RAYMOND Loewy, Studebaker designer and chief stylist, proved once again in 1953 that he’s the guy the rest of the country’s designers wish they were. Back 1n 1946 he inspired the industry to steal his notchback Studie designs and in 1953 he came out with a car that made the typical monsters of Detroit look as modern as Ben Hur’s chariot in a stock car race. The engine of these showroom Studebakers is the same V-8 they had in 1952, a competent power plant which has proven responsive to hopping-up treatment. And now, the sporty lines of the 1953 models have inspired Bill Frick to create the “Studillac,” a real hydrogen bomb in spades and about which I propose to tell you more forthwith.
McCAHILL REPORTS ON The 1960 Cars
New models, new styles and new engines are featured in this most exciting automotive year!
THE wildest alleycat fight since Finnegan needled the beer is about to take place in the American automobile world for 1960. Not since the first post-war models of ’46 has the guessing board been so active in “The world’s biggest poker game,” as Pontiacs Bunkie Knudsen recently described the car industry to me.
Naturally, the Big Gamble is centered around the so-called compact cars of the Big Three. Just how big a market this will amount to is what General Motors, Chrysler and Ford would gladly pay several million dollars to know right now. Top brass at GM have told me they figure the market to be between 18-20 per cent of the total new car sales. Some Ford men think it may reach almost 25 per cent. Bill Newberg of Chrysler just says he doesn’t know, but adds, “We’ll all know a year from now.”
McCahill Drives the ’53 Volkswagen
It’s no raving beauty and it will only do 66 mph wide open—but this little German bucket really puts out when the going gets rough, says Tom.

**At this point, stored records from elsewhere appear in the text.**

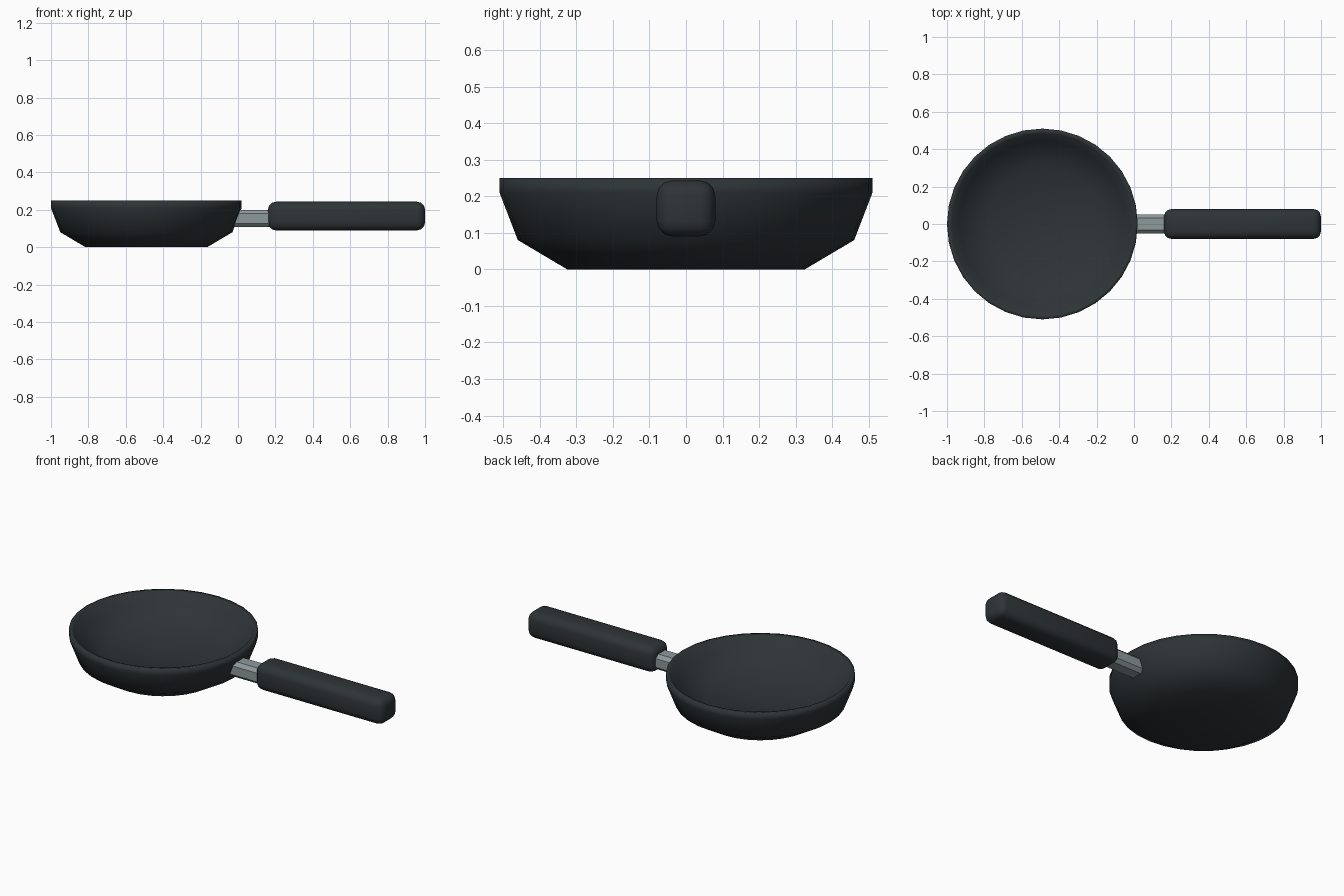
import bpy, bmesh, math
from mathutils import Matrix, Vector

if "Cube" in bpy.data.objects:
    bpy.data.objects.remove(bpy.data.objects["Cube"])


def material(name, rgb):
    m = bpy.data.materials.new(name)
    m.diffuse_color = (*rgb, 1)
    m.use_nodes = True
    m.node_tree.nodes["Principled BSDF"].inputs["Base Color"].default_value = m.diffuse_color
    return m


dark = material("dark_coating", (0.027, 0.034, 0.037))
steel = material("steel", (0.27, 0.32, 0.33))


def add_object(name, bm, mat, smooth=True):
    bmesh.ops.recalc_face_normals(bm, faces=bm.faces)
    me = bpy.data.meshes.new(name)
    bm.to_mesh(me)
    bm.free()
    for p in me.polygons:
        p.use_smooth = smooth
    ob = bpy.data.objects.new(name, me)
    ob.data.materials.append(mat)
    bpy.context.collection.objects.link(ob)
    return ob


def lathe(name, profile, centre, sides, mat):
    bm = bmesh.new()
    vs = [bm.verts.new((r, 0, z)) for r, z in profile]
    es = [bm.edges.new(pair) for pair in zip(vs, vs[1:])]
    bmesh.ops.spin(bm, geom=vs + es, cent=(0, 0, 0), axis=(0, 0, 1),
                   angle=math.tau, steps=sides, use_merge=True)
    bmesh.ops.remove_doubles(bm, verts=bm.verts, dist=1e-4)
    bmesh.ops.translate(bm, verts=bm.verts, vec=centre)
    return add_object(name, bm, mat)


def rounded_box(name, lo, hi, bevel, segments, mat, long_edges_only=False):
    lo, hi = Vector(lo), Vector(hi)
    bm = bmesh.new()
    bmesh.ops.create_cube(bm, size=1, matrix=Matrix.Translation((lo + hi) / 2)
                          @ Matrix.Diagonal((*(hi - lo), 1)))
    edges = [e for e in bm.edges if not long_edges_only
             or abs(e.verts[0].co.x - e.verts[1].co.x) > 1e-4]
    bmesh.ops.bevel(bm, geom=edges, offset=bevel, segments=segments,
                    profile=0.5, affect='EDGES')
    return add_object(name, bm, mat, not long_edges_only)


# Pan: outer wall, thin rim and dished interior
lathe("pan_bowl",
      [(0, 0), (0.325, 0), (0.46, 0.08), (0.51, 0.21), (0.51, 0.25),
       (0.485, 0.245), (0.445, 0.18), (0.3, 0.11), (0, 0.085)],
      (-0.49, 0, 0), 32, dark)

# Steel neck with chamfered long edges
rounded_box("handle_neck", (-0.03, -0.052, 0.108), (0.2, 0.052, 0.2),
            0.02, 1, steel, long_edges_only=True)

# Rounded grip
rounded_box("handle_grip", (0.16, -0.08, 0.09), (1.0, 0.08, 0.243), 0.042, 3, dark)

NOT since Ben Hur whipped his chariot into a broad slide with a hopped-up horse has a more surprising vehicle been developed in Europe than the 1953 Volkswagen. Now, before you start accusing your Uncle Tom of blowing his bald stack, let me qualify the statement.
The Volkswagen, which hits a top speed of around 66 only after you’ve held it wide open for several complete turns of a stop watch, is no sports car by the weirdest definition. But gamboling around in two snow storms during my long test, I had more sport with this paperweight than you could have with a Cunningham.
MY TEN YEARS OF CAR-TESTING
Here are the fabulous hits and the colossal flops of Uncle Tom’s first decade as America’s “Mr. Car Test.”
By Tom McCahill
LAST MONTH we completed ten years of car-testing. More than 250 tests ago, in the February 1946 issue, Mechanix Illustrated published the first automobile test articles ever seen in America. Selling this series was tougher than trying to juggle pyramids as no other publication had ever had the guts to write both the good and the bad about Detroit. Since we started this controversial hassel, imitators have risen up like, mosquitoes in a tropical swamp and more guys have stolen our car-testing idea than you could find in all the Federal pens.